Yep, a plain ol' blackboard with my shorthand notes for ratios and correction calculations. With a swipe of a cloth and a bit of chalk, I can make an adjustment and it will be implemented whether I'm doing the dose or someone else is. (I almost forgot the Lantus, until I was laying in bed at 3:00 am considering whether or not to change his dose...oops). It's hanging in the kitchen right next to the Diabetes Counter, ready for whichever pancreas will be doing the next dose. Low-tech solutions are sometimes the best.
And, of course, I still do this...
...at least, I will until that perfect app gets written ;)
Sunday, June 12, 2011
These are for my dear friend, 'Neen, who stayed with us for a while, and who loves the rain...
These were all taken during the same, brief, "localized" shower.
I love the sound of the rain......
Saturday, June 11, 2011
The other day David brought home some scrap lumber from Home Depot, which he gave to the kids to make projects with. This is Michael's finished product, a picture frame with a self-portrait on wood panelling.
Friday, June 10, 2011
- Just about all the recipes I've read so far are, like, real food. You don't need a bunch of weird ingredients you've never heard of before,; you're most likely going to have most of the stuff in your pantry or fridge already, or at least know which aisle of the market to find it in. And, because it's mostly all recognizable stuff, the kids are way more likely to eat it. 'Nuff said.
- She includes the cost per serving for each meal. All of them are under $1.85 per serving, and a lot of them are under $1.00 per serving.
- Most of the recipes are on the quick side, and she includes time-saving tips (like cooking basics and large batches ahead of time and freezing, and cooking one meal that will be used for two).
- She also includes recipes for making your own "convenience foods"...those vegan versions of non-vegan ingredients (like meat, mayo, etc.) that you can get at the grocery store, but usually at a steep price. I'm not sure I'll go quite so far as to make my own seitan (vegan meat) because we're not strictly vegan, but for those with food allergies or who want to be strict vegans, these made-at-home versions could be a significant money saver (and you can skip those weird chemical additives in many of them).
- She includes a chart showing which ingredients will be cheaper to make yourself rather than buy, and the approximate cost savings.
- In large pot, heat the oil over medium heat. Ad the onion and garlic, cover, and cook until softened, about 5 minutes.
- Stir in the beans, tomatoes with their juice, chiles, corn, chili powder, cumin, and paprika, if using.

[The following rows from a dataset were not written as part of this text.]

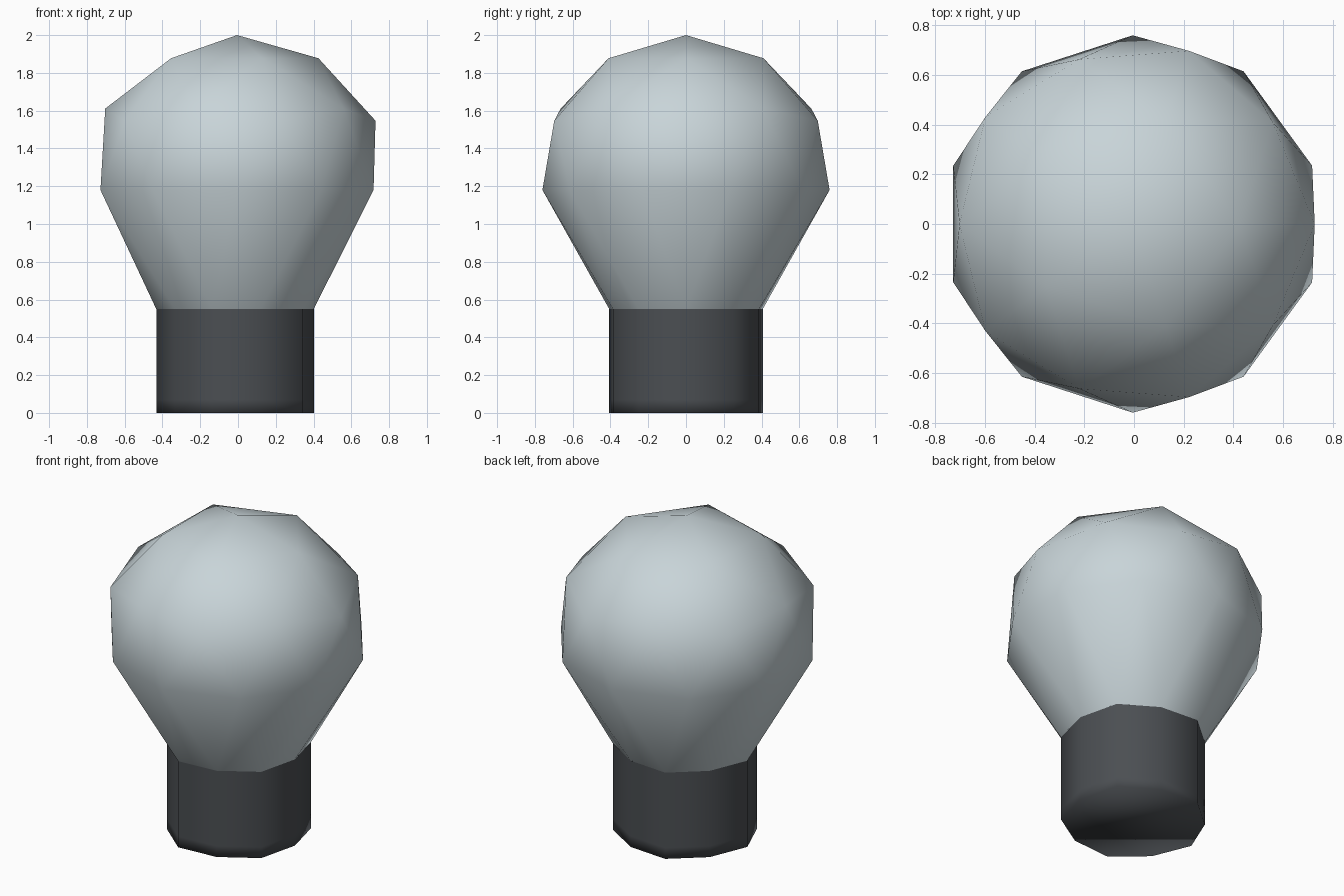
import bpy, bmesh, math

if "Cube" in bpy.data.objects:
    bpy.data.objects.remove(bpy.data.objects["Cube"])

R, CZ, CX = 0.82, 1.18, -0.0053   # bulb radius, centre height, x centring
NECK_Z, NECK = 0.55, 0.583        # neck height, pinch of the lower rings


def material(name, rgb):
    m = bpy.data.materials.new(name)
    m.diffuse_color = (*rgb, 1)
    m.use_nodes = True
    m.node_tree.nodes["Principled BSDF"].inputs["Base Color"].default_value = m.diffuse_color
    return m


def add_part(name, bm, mat):
    bmesh.ops.recalc_face_normals(bm, faces=bm.faces)
    for f in bm.faces:
        f.smooth = True
    me = bpy.data.meshes.new(name)
    bm.to_mesh(me)
    bm.free()
    me.materials.append(mat)
    ob = bpy.data.objects.new(name, me)
    bpy.context.collection.objects.link(ob)
    return ob


# Glass bulb: icosphere with its lower half drawn in to a flat neck ring
bm = bmesh.new()
bmesh.ops.create_icosphere(bm, subdivisions=2, radius=R)
bmesh.ops.delete(bm, geom=[v for v in bm.verts if v.co.z < -0.7 * R], context='VERTS')
for v in bm.verts:
    h = v.co.z / R
    k, z = 1, v.co.z + CZ
    if h < -0.2:
        k, z = NECK, NECK_Z
    elif h < 0.2:
        k = 0.927
    v.co = (v.co.x * k + CX, v.co.y * k, z)
add_part("glass_bulb", bm, material("pale blue grey", (0.58, 0.66, 0.69)))

# Dark base: ten-sided cap matching the neck ring, closed at the bottom
bm = bmesh.new()
rings = []
for z in (NECK_Z, 0.07, 0):
    ring = []
    for i in range(10):
        r = R * NECK * (0.894 if i % 2 else 0.851)
        a = math.radians(36 * i)
        ring.append(bm.verts.new((r * math.cos(a) + CX, r * math.sin(a), z)))
    rings.append(ring)
for top, low in zip(rings, rings[1:]):
    for i in range(10):
        j = (i + 1) % 10
        bm.faces.new((top[i], low[i], low[j], top[j]))
bm.faces.new(rings[-1])
add_part("base", bm, material("charcoal", (0.07, 0.077, 0.085)))
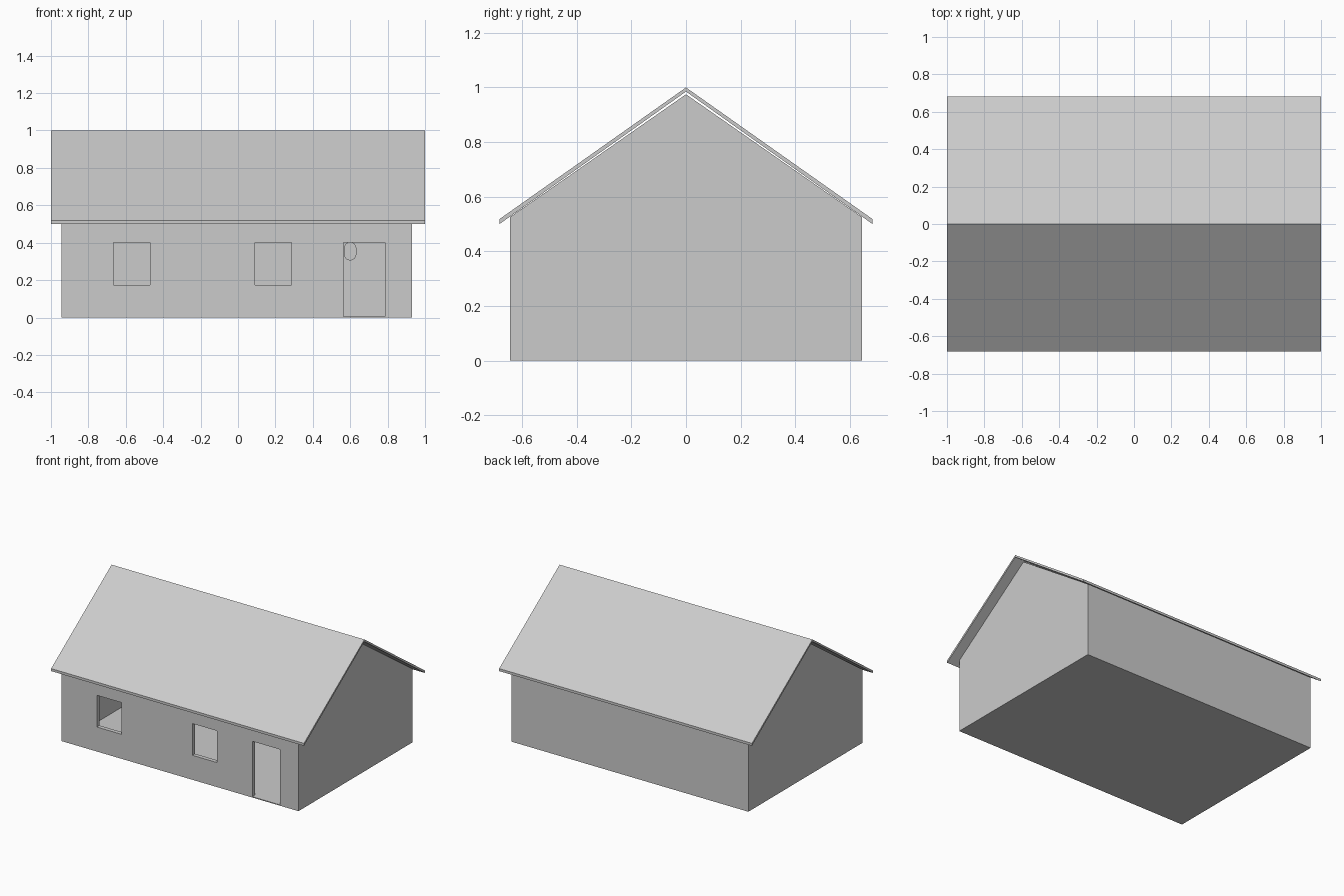
import bpy, bmesh, math

if "Cube" in bpy.data.objects:
    bpy.data.objects.remove(bpy.data.objects["Cube"])

grey = bpy.data.materials.new("light_grey")
grey.diffuse_color = (0.6, 0.6, 0.6, 1)
grey.use_nodes = True
grey.node_tree.nodes["Principled BSDF"].inputs["Base Color"].default_value = grey.diffuse_color


def prism(name, profile, a, b, along='x'):
    """Extrude a 2D outline from a to b along x (outline y,z) or y (outline x,z)."""
    bm = bmesh.new()
    place = (lambda p, t: (t, p[0], p[1])) if along == 'x' else (lambda p, t: (p[0], t, p[1]))
    face = bm.faces.new([bm.verts.new(place(p, a)) for p in profile])
    out = bmesh.ops.extrude_face_region(bm, geom=[face])
    verts = [g for g in out["geom"] if isinstance(g, bmesh.types.BMVert)]
    bmesh.ops.translate(bm, verts=verts, vec=place((0, 0), b - a))
    bmesh.ops.recalc_face_normals(bm, faces=bm.faces[:])
    me = bpy.data.meshes.new(name)
    bm.to_mesh(me)
    bm.free()
    me.materials.append(grey)
    ob = bpy.data.objects.new(name, me)
    bpy.context.collection.objects.link(ob)
    return ob


def rect(u0, u1, z0, z1):
    return [(u0, z0), (u1, z0), (u1, z1), (u0, z1)]


def cut(target, cutter):
    """Subtract the cutter, apply and remove it."""
    cutter.hide_render = True
    mod = target.modifiers.new("cut", 'BOOLEAN')
    mod.operation, mod.solver, mod.object = 'DIFFERENCE', 'EXACT', cutter
    bpy.context.view_layer.objects.active = target
    bpy.ops.object.modifier_apply(modifier=mod.name)
    bpy.data.objects.remove(cutter)


# Hollow gabled walls with a thin floor
walls = prism("walls", [(-.645, 0), (.645, 0), (.645, .525), (0, .975), (-.645, .525)], -.945, .93)
cut(walls, prism("room_cutter", rect(-.615, .615, .006, 1.5), -.915, .90))

# Two windows and a door in the front wall
for x0, x1, z0 in [(-.665, -.47, .175), (.09, .285, .175), (.565, .785, .006)]:
    cut(walls, prism("opening_cutter", rect(x0, x1, z0, .402), -.8, -.55, 'y'))

# Overhanging roof
prism("roof", [(-.683, .50), (0, .985), (.683, .50), (.683, .518), (0, 1.0), (-.683, .518)], -1, 1)

# Small rounded fixture on the back wall, seen through the door
outline = []
for cz, start in ((.37, 0), (.338, 180)):
    for i in range(9):
        t = math.radians(start + i * 22.5)
        outline.append((.60 + .033 * math.cos(t), cz + .033 * math.sin(t)))
prism("wall_fixture", outline, .59, .62, 'y')
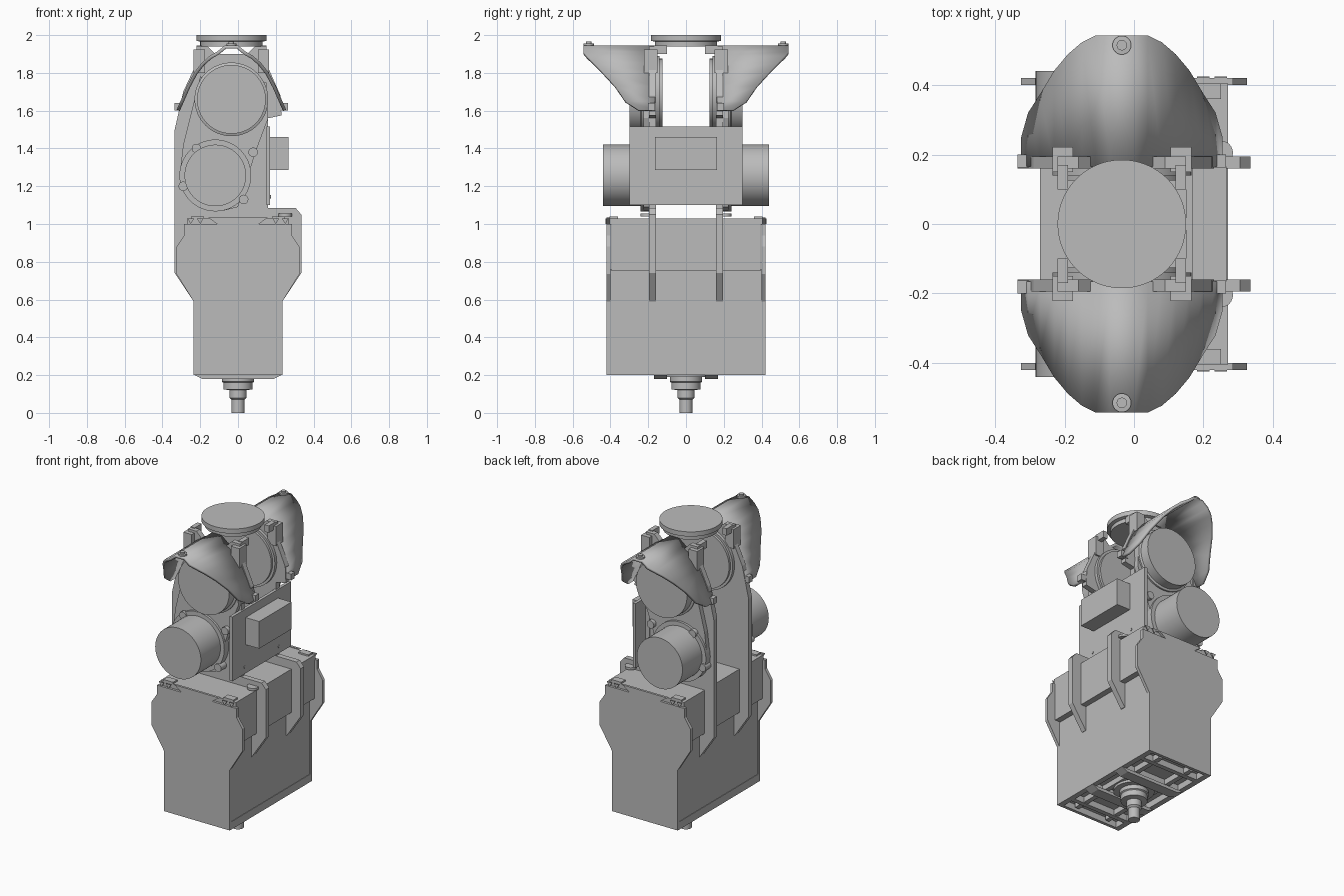
import bpy, bmesh, math
from mathutils import Matrix, Vector

if "Cube" in bpy.data.objects:
    bpy.data.objects.remove(bpy.data.objects["Cube"])

grey = bpy.data.materials.new("plain_grey")
grey.use_nodes = True
grey.diffuse_color = (0.5, 0.5, 0.5, 1)
grey.node_tree.nodes["Principled BSDF"].inputs["Base Color"].default_value = (0.5, 0.5, 0.5, 1)

CX = -0.035  # centre line of the lamp head


def finish(name, bm, pair=False, smooth=False):
    """Turn a bmesh into an object; pair repeats it at the other end in y."""
    bmesh.ops.recalc_face_normals(bm, faces=bm.faces)
    mesh = bpy.data.meshes.new(name)
    bm.to_mesh(mesh)
    bm.free()
    mesh.materials.append(grey)
    ob = bpy.data.objects.new(name, mesh)
    bpy.context.collection.objects.link(ob)
    if pair:
        mod = ob.modifiers.new("both_ends", "MIRROR")
        mod.use_axis = (False, True, False)
        mod.use_mirror_merge = False
    if smooth:
        bpy.ops.object.select_all(action="DESELECT")
        ob.select_set(True)
        bpy.context.view_layer.objects.active = ob
        bpy.ops.object.shade_smooth_by_angle(angle=math.radians(30))
    return ob


def box(name, x, y, z, pair=False):
    bm = bmesh.new()
    size = Vector((x[1] - x[0], y[1] - y[0], z[1] - z[0]))
    mid = Vector((x[0] + x[1], y[0] + y[1], z[0] + z[1])) / 2
    bmesh.ops.create_cube(bm, size=1, matrix=Matrix.Translation(mid) @ Matrix.Diagonal(size.to_4d()))
    return finish(name, bm, pair)


def prism(name, outline, y0, y1, pair=True):
    """Extrude an x-z outline along y."""
    bm = bmesh.new()
    face = bm.faces.new([bm.verts.new((x, y0, z)) for x, z in outline])
    new = bmesh.ops.extrude_face_region(bm, geom=[face])["geom"]
    bmesh.ops.translate(bm, vec=(0, y1 - y0, 0), verts=[v for v in new if isinstance(v, bmesh.types.BMVert)])
    return finish(name, bm, pair)


def lathe(name, profile, matrix, pair=False, steps=64):
    """Spin a radius-height profile about a local z axis."""
    bm = bmesh.new()
    pts = [(0, profile[0][1])] + profile + [(0, profile[-1][1])]
    verts = [bm.verts.new((r, 0, h)) for r, h in pts]
    edges = [bm.edges.new(e) for e in zip(verts, verts[1:])]
    bmesh.ops.spin(bm, geom=verts + edges, cent=(0, 0, 0), axis=(0, 0, 1),
                   angle=math.tau, steps=steps)
    bmesh.ops.remove_doubles(bm, verts=bm.verts, dist=0.0001)
    bmesh.ops.transform(bm, matrix=matrix, verts=bm.verts)
    return finish(name, bm, pair, smooth=True)


def along_y(x, z):
    return Matrix.Translation((x, 0, z)) @ Matrix.Rotation(-math.pi / 2, 4, "X")


def upright(x=0, y=0):
    return Matrix.Translation((x, y, 0))


def symmetric(half, cx=0):
    """Outline from its right half, listed bottom to top."""
    return [(cx + x, z) for x, z in half] + [(cx - x, z) for x, z in reversed(half)]


# Base cabinet
box("cabinet_lower", (-0.232, 0.232), (-0.405, 0.405), (0.24, 0.76))
box("cabinet_upper", (-0.27, 0.27), (-0.395, 0.395), (0.75, 1.0))
box("cabinet_lid", (-0.27, 0.27), (-0.405, 0.405), (0.995, 1.03))
prism("end_plate", symmetric([(0.14, 0.2), (0.235, 0.2), (0.235, 0.59), (0.325, 0.735), (0.325, 0.88),
                              (0.285, 0.94), (0.285, 1.0), (0.26, 1.0)]), 0.4, 0.42)
prism("end_top_lip", symmetric([(0.11, 1.0), (0.16, 1.035)]), 0.405, 0.42)
for s in (-1, 1):
    side = "left" if s > 0 else "right"
    box(side + "_bottom_rail", sorted((s * 0.2, s * 0.235)), (-0.4, 0.4), (0.2, 0.25))
    box(side + "_lid_catch", sorted((s * 0.18, s * 0.25)), (0.36, 0.405), (1.03, 1.04), True)
    for x in (0.2, 0.25):
        prism(side + "_lip_tooth", [(s * (x - 0.018), 1.03), (s * (x + 0.018), 1.03), (s * x, 1.0)],
              0.42, 0.425)

# Underside ribs and spigot
for y in (0.13, 0.3):
    box("bottom_cross_rib", (-0.21, 0.21), (y, y + 0.03), (0.2, 0.25), True)
for x in (-0.13, 0.1):
    box("bottom_long_rib", (x, x + 0.03), (-0.38, 0.38), (0.205, 0.25))
prism("bottom_skid", symmetric([(0.19, 0.18), (0.23, 0.2)]), 0.1, 0.17)
lathe("spigot", [(0.12, 0.25), (0.12, 0.19), (0.085, 0.19), (0.085, 0.165), (0.078, 0.16), (0.078, 0.125),
                 (0.045, 0.12), (0.045, 0.08), (0.034, 0.07), (0.034, 0)], upright())

# Tall side frames, with raised posts and a dip at the top
prism("side_frame", [(-0.235, 0.59), (0.235, 0.59), (0.335, 0.74), (0.335, 1.05), (0.305, 1.085),
                     (0.16, 1.085), (0.16, 1.56), (0.23, 1.575), (0.225, 1.68), (0.15, 1.85),
                     (0.15, 1.94), (0.09, 1.94), (0.05, 1.9), (-0.12, 1.9), (-0.16, 1.94),
                     (-0.22, 1.94), (-0.22, 1.85), (-0.29, 1.7), (-0.335, 1.5), (-0.335, 0.74)],
      0.16, 0.195)
for x in (-0.205, 0.135):
    box("top_post", (x - 0.03, x + 0.03), (0.15, 0.222), (1.8, 1.925), True)
    box("top_bracket", (x - 0.015, x + 0.015), (0.1, 0.17), (1.9, 1.945), True)
lathe("frame_foot", [(0.035, 1.04), (0.035, 1.055)], upright(0.25, 0.205), True, 24)

# Round cap on top
lathe("top_cap", [(0.165, 1.94), (0.165, 1.965), (0.185, 1.97), (0.185, 2.0)], upright(CX), steps=96)

# Tilted lamp housings
prism("lamp_backplate", [(-0.25, 1.12), (-0.08, 1.07), (0.0, 1.09), (0.1, 1.4), (0.16, 1.56),
                         (0.15, 1.75), (-0.2, 1.78), (-0.29, 1.42), (-0.31, 1.25)], 0.19, 0.225)
lathe("lens", [(0.195, 0.19), (0.195, 0.235), (0.182, 0.24), (0.182, 0.3)], along_y(CX, 1.66), True)
lathe("lens_inner_ring", [(0.2, 0.165), (0.2, 0.14), (0.185, 0.14), (0.185, 0.125)],
      along_y(CX, 1.69), True)
lathe("drum", [(0.19, 0.19), (0.19, 0.24), (0.163, 0.24), (0.163, 0.44)], along_y(-0.12, 1.257), True)
for x, z in ((0.08, 1.38), (0.03, 1.13), (-0.29, 1.2), (-0.22, 1.4)):
    lathe("drum_clamp", [(0.025, 0.19), (0.025, 0.25)], along_y(x, z), True, 16)

# Hoods: an arch whose front edge is cut back towards the sides
arch = [(0.29, 1.605), (0.27, 1.65), (0.235, 1.73), (0.195, 1.805), (0.155, 1.855), (0.115, 1.89),
        (0.075, 1.913), (0.035, 1.945)]
cut = [(1.605, 0.25), (1.62, 0.3), (1.73, 0.375), (1.82, 0.455), (1.91, 0.543), (1.96, 0.543)]


def front_edge(z):
    for (z0, y0), (z1, y1) in zip(cut, cut[1:]):
        if z <= z1:
            return y0 + (y1 - y0) * (z - z0) / (z1 - z0)


bm = bmesh.new()
rows = [[bm.verts.new((x, y, z)) for y in (0.165, front_edge(z))] for x, z in symmetric(arch, CX)]
for a, b in zip(rows, rows[1:]):
    bm.faces.new((a[0], a[1], b[1], b[0]))
hood = finish("hood", bm, smooth=True)
shell = hood.modifiers.new("shell", "SOLIDIFY")
shell.thickness = 0.018
shell.offset = -1 if hood.data.polygons[len(arch) - 1].normal.z > 0 else 1
ends = hood.modifiers.new("both_ends", "MIRROR")
ends.use_axis = (False, True, False)
ends.use_mirror_merge = False
lathe("hood_bolt", [(0.027, 1.93), (0.027, 1.955), (0.015, 1.956), (0.015, 1.965)],
      upright(CX, 0.515), True, 24)
for s in (-1, 1):
    x = CX + s * 0.275
    box("hood_foot", (x - 0.025, x + 0.025), (0.163, 0.2), (1.6, 1.64), True)

# Control panel on the left side
box("panel", (0.15, 0.17), (-0.3, 0.3), (1.1, 1.515))
box("panel_box", (0.165, 0.267), (-0.165, 0.165), (1.285, 1.46))
box("panel_mount", (0.12, 0.155), (0.16, 0.2), (1.15, 1.48), True)
for y in (-0.175, 0.175):
    lathe("panel_screw", [(0.009, 0.165), (0.009, 0.174)],
          Matrix.Translation((0, y, 1.145)) @ Matrix.Rotation(math.pi / 2, 4, "Y"), steps=12)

Add the stock and season with salt and peper to taste. (The amount of salt needed depends on the saltiness of your stock). Simmer until the chowder is hot and the flavors have developed, 30 to 40 minutes.
- To serve, ladle the chowder into bowls and top each bowl with tortilla chips.
Thursday, June 9, 2011
Wednesday, June 8, 2011
Tuesday, June 7, 2011
Papa Bear flips.
"Hold it like this..."
Monday, June 6, 2011
While I gathered up all our belongings (spread all over the house, the dock, and everywhere in between) and packed everything up into Popper and the truck, David got in a last stint of fishing, and Michael created some "art" on the sea wall.
I required, of course, getting into the lake.
Sunday, June 5, 2011
Funny Girl dis-ing the life vest.
Our last night at the lake, I figured out that a big part of William's wacky numbers were probably growth hormones kicking in. A 2 am check read 137, and at 8 am he had shot up to 377. Wow. Mind-boggling, ain't it? Looks like some middle-of-the-night corrections are in order....